Over the past week I have been installing a fence in my backyard. Installing a fence means I will have to set posts in concrete, so I have had to make sure that I am working in the temperature range necessary for the concrete to set up the way I want it to. I can easily imagine what my fence might look like if I hadn’t worked in the appropriate temperature range; a wonky, Seusian, Tim Burton inspired nightmare that might still function as a fence, while not at all succeeding in looking like one.
Try to prepare noodles in water just south of boiling and you’ll have something “near pasta.” A grill at too low a temperature will fail to cook meats correctly.
The metaphorical connections might continue, but suffice it to say that temperature control is as important for the above-mentioned as it is for your homebrew Fermentation temperatures.
Every professional production brewery has some system in place that is designed to control and monitor fermentation temperatures. More often than not, this system will involve a bath of glycol that is heated and or cooled before being circulated around a fermentation vessel in order to achieve the temperatures a brewery desires.
For those unfamiliar with glycol, or jackets on fermenters, imagine if your jacket was hollow between its outer and inner layers. Now imagine that there is a tank of liquid which, at your command, can fill the hollow layer in your jacket. If you had the ability to control the temperature of that liquid precisely, you would always have a jacket that warmed or cooled you to the exact temperature most comfortable for you.
Unfortunately for us, 2015 hasn’t even given us a hover board, let alone a “sleep number” style jacket, but the technology has existed in the fermentation industry for decades. Breweries utilize these systems to create a fermentation environment best suited to the yeast they have chosen to ferment with. This should function as the goal of the homebrewer as well; to provide an ideal fermentation environment for beer based largely on the temperature range designated by the yeast chosen for the batch.
Most ale yeasts have a temp range that roughly equates to room temperature, so often the homebrewer makes ales instead of lagers, or those styles of beer with extreme temperature control needs. For the purposes of this piece however, let’s assume you’ve got an itch, and the only thing that’ll scratch it is to make a mai-bock. Let’s also assume you don’t have the thousands of dollars necessary to install and implement a glycol system of your own. What then are your options?
To be frank, there is a shit-ton. The most popular of them is called a “fermentation chamber,” and even the most minimally handy of folk can put one together easily, though not without some monetary investment. The necessary components for the chamber are; A. A small insulated environment, be it a fridge, freezer, or something built; B. A way to monitor and control the temperature in the environment (see example).
The two elements combine to create an environment that a homebrew-sized fermentation vessel can easily fit in, while being cooled or heated to the specific temp range that the yeast calls for.

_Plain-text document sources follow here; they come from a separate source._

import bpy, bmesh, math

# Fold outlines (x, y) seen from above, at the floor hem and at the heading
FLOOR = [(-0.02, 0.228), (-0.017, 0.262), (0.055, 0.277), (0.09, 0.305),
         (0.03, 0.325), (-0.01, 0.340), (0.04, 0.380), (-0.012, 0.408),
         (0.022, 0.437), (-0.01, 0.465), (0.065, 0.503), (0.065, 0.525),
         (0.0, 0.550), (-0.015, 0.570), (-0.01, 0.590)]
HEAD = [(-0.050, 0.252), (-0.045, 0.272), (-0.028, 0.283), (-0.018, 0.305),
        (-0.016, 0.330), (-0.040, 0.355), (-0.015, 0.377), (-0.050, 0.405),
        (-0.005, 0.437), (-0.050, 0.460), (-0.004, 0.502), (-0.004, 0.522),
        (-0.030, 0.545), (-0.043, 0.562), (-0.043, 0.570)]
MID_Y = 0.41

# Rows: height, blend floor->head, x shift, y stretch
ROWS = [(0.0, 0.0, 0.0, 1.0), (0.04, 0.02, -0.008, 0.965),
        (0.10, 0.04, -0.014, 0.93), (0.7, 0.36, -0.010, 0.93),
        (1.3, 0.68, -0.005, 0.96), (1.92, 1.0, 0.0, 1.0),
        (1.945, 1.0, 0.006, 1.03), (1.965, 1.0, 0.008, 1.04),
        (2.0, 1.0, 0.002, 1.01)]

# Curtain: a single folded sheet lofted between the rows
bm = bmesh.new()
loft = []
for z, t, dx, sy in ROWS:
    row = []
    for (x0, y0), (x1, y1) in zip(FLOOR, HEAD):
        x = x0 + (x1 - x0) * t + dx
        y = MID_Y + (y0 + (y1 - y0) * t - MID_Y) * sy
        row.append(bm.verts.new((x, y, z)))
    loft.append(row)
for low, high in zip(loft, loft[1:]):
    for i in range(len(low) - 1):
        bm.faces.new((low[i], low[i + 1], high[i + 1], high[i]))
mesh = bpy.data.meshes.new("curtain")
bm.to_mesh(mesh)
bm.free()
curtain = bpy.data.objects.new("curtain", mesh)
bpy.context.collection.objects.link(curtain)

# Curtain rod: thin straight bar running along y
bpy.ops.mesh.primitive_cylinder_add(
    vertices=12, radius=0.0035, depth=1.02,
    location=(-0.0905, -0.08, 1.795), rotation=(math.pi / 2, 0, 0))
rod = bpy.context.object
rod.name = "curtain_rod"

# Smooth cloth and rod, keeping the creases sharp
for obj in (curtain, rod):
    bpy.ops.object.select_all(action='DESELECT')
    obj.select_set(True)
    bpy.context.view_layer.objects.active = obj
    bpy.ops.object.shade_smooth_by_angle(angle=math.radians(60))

Though this system well mirrors the glycol jacket of professional breweries, it is, as I mentioned, costly. Some people will use a bath of lukewarm water and a damp towel to wrangle in their temps. Some hardy D.I.Y. fanatics will cannibalize computer fans and create intricate air flow systems that cool using the wind. Many and more articles are published each day with people’s clever homemade gadgets that serve the purpose of working within a specific temp range, though the prevailing method most beginners, and many seasoned home beer makes prescribe to is picking yeast with the temp ranges that best suit that ambient temperature of their own home.
Fermentation temperature should be a primary consideration for every batch of beer you make at home if you want to make beer like the professionals do. Each day it is a part of my job to make sure that the temperatures of the beer I work with are where they are supposed to be. If they are not, it is then my job to rectify the situation or risk the beer not tasting the way it is supposed to. Bear in mind, a beer fermented 10 or so degrees cooler than it should be may still be beer, but you can be sure it won’t taste the way it should. For a production brewery, that is unacceptable.
The easiest way to make the beer you intend is to pick the right yeast for the job, make sure your temperatures are in line, provide a clean and sanitary environment, and check those factors daily. The beer will take care of itself.